* _Records for this exercise_
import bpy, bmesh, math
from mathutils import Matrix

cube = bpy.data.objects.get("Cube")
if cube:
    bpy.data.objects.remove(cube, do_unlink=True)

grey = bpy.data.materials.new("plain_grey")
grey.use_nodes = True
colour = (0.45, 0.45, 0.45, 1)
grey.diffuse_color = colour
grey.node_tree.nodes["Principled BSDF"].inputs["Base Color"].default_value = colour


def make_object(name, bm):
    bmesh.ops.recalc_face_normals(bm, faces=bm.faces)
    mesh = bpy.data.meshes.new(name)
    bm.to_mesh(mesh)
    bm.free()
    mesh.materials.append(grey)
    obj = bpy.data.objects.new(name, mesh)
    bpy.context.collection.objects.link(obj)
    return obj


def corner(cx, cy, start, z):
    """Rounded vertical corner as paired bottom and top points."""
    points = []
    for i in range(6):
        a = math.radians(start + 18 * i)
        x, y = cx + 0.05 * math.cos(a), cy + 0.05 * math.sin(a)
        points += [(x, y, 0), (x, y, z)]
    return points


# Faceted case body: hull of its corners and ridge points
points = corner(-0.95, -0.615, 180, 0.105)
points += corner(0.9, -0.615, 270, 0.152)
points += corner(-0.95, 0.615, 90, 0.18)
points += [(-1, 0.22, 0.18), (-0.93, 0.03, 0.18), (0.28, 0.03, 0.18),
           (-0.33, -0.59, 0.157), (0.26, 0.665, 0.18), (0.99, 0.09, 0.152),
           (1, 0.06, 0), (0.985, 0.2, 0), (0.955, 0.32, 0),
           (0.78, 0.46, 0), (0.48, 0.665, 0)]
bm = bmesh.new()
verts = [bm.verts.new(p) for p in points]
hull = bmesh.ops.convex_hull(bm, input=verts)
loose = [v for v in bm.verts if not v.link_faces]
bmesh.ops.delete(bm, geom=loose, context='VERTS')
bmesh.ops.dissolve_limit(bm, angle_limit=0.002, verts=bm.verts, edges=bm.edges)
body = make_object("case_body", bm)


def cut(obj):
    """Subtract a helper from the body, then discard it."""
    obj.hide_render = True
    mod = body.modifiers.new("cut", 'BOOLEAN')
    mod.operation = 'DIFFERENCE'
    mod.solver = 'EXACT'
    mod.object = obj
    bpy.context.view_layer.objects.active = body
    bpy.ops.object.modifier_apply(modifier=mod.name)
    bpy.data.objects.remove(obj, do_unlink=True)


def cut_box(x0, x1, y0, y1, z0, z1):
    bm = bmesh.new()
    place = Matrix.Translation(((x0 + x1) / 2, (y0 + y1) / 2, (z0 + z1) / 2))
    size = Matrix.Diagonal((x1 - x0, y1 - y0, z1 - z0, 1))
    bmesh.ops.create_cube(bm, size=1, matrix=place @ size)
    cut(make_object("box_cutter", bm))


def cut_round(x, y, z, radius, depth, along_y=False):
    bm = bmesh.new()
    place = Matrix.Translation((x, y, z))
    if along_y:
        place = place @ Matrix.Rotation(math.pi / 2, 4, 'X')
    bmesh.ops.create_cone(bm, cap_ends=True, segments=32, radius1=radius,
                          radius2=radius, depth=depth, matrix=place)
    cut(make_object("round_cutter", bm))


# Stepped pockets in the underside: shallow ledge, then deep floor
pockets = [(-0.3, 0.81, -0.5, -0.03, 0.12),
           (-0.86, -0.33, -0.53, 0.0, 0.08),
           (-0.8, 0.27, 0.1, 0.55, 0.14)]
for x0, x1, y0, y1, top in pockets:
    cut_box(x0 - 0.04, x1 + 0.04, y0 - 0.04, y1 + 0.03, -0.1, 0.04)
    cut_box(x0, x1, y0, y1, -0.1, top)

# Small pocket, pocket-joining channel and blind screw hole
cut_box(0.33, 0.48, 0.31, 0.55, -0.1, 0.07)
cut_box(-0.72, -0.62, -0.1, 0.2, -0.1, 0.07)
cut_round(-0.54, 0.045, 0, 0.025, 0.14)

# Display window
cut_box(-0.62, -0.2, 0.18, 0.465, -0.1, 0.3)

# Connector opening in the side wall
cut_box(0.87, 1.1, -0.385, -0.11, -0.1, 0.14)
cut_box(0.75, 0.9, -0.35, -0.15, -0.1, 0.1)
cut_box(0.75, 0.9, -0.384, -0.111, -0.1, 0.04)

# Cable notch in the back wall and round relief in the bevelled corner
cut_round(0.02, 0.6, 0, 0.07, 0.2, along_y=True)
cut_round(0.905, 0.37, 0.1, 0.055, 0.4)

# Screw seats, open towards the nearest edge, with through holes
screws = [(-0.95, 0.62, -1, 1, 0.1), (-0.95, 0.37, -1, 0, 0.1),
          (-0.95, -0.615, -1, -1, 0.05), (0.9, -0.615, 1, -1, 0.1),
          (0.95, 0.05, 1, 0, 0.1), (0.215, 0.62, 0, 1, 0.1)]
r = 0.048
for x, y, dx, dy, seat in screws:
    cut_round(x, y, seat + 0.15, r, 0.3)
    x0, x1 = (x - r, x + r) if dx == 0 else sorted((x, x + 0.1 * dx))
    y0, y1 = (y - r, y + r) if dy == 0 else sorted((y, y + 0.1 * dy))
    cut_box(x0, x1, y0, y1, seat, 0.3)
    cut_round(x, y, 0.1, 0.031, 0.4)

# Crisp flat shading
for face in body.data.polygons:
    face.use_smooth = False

* _Exercise_
Which lines in the records contain the word "start"? Copy each one.

* _Result of this exercise_
def corner(cx, cy, start, z):
        a = math.radians(start + 18 * i)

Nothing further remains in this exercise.